Boarding in the Land of the Kiwis
When I finally crawl out of bed and make it outside, the sky is piercingly blue and the view over the Southern Alps is damn near transcendent. My hangover quickly dissipates in the crystalline mountain air. I'm in the highest of all possible spirits.
Then I'm shown the lifts. My God! The lifts at Temple Basin could've served as medieval torture devices. They're known as "nutcracker tows," and before you even approach them you must armor up. First, a leather sheath is slipped over each glove. Then you put on a climbing harness (harness rental is included in the ticket price). Attached to the harness via a short rope is a metal, nutcracker-like device. Then, suitably geared, it's time to confront the lifts.
Temple Basin's three nutcracker tows are like regular rope tows, except they move approximately 400 times faster and ascend a hill that's practically vertical. A rider must grab the speeding rope (hence the glove saver), flip the nutcracker into position (the process must be seen to be even remotely understood), then grip the cracker, all in one smooth motion. I crash a half-dozen times before I finally get going. And then, near the top of the lift, the pressure on the nutcracker becomes enormousthe thing wants to burst open and send me tumbling down the mountain. I set my jaw and hold tight. But my arm becomes weaker, then weaker still. I start shaking with exertion.

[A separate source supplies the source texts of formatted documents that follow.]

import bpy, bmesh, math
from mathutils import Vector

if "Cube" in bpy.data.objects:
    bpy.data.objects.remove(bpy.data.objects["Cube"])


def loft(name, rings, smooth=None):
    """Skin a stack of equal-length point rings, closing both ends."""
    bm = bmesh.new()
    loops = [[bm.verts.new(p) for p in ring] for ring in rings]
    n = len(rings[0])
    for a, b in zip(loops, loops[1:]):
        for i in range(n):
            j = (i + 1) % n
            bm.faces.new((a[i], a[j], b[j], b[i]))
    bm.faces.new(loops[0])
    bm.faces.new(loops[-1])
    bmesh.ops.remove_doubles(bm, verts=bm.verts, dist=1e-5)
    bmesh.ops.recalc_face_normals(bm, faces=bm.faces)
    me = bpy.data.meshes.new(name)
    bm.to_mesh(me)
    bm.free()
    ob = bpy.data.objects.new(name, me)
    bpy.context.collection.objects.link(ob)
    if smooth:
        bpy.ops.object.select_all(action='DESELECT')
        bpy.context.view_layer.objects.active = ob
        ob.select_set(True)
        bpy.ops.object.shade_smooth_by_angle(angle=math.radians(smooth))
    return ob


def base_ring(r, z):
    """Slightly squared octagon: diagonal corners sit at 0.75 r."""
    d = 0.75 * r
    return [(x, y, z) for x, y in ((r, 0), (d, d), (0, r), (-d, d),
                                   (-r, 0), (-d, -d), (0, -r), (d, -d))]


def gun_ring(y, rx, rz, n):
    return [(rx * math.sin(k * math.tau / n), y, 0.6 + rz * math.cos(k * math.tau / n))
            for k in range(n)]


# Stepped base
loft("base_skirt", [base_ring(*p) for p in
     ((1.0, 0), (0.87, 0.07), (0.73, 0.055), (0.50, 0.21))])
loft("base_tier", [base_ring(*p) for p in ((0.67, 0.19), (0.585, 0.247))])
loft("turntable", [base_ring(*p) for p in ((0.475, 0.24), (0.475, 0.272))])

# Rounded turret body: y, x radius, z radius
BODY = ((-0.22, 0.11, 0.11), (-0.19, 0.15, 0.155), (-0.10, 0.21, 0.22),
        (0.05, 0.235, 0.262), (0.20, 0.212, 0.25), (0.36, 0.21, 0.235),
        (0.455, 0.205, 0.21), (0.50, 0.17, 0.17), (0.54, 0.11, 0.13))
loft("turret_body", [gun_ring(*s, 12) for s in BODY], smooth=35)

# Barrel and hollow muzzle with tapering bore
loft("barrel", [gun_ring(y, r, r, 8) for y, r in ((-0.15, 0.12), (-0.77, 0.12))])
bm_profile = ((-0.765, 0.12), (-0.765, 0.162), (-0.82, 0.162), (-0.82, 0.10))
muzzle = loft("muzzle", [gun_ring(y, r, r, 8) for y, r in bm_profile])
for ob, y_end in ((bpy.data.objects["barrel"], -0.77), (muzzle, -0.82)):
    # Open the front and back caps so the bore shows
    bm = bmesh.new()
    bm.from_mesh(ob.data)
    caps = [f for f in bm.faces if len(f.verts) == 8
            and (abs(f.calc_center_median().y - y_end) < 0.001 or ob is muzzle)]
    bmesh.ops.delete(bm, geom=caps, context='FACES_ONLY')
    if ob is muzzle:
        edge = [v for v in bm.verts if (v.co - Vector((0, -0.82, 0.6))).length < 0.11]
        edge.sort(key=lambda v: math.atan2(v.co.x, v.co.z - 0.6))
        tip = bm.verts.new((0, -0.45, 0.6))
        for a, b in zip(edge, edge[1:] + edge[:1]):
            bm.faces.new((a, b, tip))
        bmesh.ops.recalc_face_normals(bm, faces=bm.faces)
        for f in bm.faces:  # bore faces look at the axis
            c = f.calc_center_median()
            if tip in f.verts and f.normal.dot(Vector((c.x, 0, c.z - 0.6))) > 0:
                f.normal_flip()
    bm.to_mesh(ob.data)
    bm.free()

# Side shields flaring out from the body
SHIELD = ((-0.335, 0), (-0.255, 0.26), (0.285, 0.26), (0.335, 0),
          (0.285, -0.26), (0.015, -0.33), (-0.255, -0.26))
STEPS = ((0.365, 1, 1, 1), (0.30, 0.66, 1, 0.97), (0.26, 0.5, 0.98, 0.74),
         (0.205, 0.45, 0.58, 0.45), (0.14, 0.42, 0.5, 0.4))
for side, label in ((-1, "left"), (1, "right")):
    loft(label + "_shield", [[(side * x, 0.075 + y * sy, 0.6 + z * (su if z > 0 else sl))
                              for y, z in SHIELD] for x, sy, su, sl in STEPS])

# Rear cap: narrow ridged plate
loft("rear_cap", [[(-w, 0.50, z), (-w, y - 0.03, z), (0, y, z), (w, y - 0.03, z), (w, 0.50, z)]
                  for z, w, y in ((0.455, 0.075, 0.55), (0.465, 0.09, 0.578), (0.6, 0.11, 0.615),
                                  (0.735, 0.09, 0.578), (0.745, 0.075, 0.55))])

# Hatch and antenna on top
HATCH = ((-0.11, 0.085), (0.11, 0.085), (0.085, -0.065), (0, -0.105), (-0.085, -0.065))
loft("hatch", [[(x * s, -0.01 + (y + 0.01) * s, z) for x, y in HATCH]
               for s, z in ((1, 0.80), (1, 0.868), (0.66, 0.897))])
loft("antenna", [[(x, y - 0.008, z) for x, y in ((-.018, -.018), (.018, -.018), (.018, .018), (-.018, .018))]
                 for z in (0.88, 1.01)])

And then I let go. The nutcracker springs open and clocks me straight in the mouth. I cartwheel for several yards. My lip begins to bleed. "We've had quite a few broken teeth this year," one of the regulars tells me. Still, I refuse to be defeated. By the time I've made it to the top of the upper lift, I've come to terms with the contraption. Basically, you have to hold on for dear life. Temple Basin regulars develop forearms like Schwarzenegger's.
I ride with my roommates, exploring Temple Basin's two wide-open mountains. The snow is creamy and pliant, prime for popping off wind-lips and not worrying about the landing, but also a bit slidey. Concern about avalanches keeps us off the marquee descents, including a steep, stair-stepped bowl called Bill's and a cluster of enticing chutes a short walk along a ridge. Instead we settle for the safe shots right off the tows. The day goes by at a peculiar pace. I'm exhausted by the lifts, then rejuvenated by the runs. What I enjoy most, corny as it sounds, is simply being there: Temple Basin feels like a private alpine kingdom. The only people on the hill are people I've met; the only people who can join us are those willing to work for it. The area is literally in its own world, with its own weatherwhile it was sunny and blue at Temple Basin, the valley below was dense with clouds.
When the lifts closethere's no specific time; it's just when the last person decides to come off the hillthe bacchanal revs back up. Everyone piles into the kitchen to help make baked chicken. Though I only planned for one night, I find I can't bring myself to hike back down. I feel as though I belong here. And it's Godfather night in the video room. So I stay another day, and then another.
Eventually, however, I make my getaway. I scramble down the hill and back to my rental car. Where to? Several of the Temple Basin riders had suggested a nearby club field called Cragieburn. None of them had actually been there (New Zealanders tend to pick one club and stick with it), but the stories they'd heardof epic steeps, of bottomless snowfallsmade them curious. It's my duty, I feel, to investigate.
Details mentioned in this article were accurate at the time of publication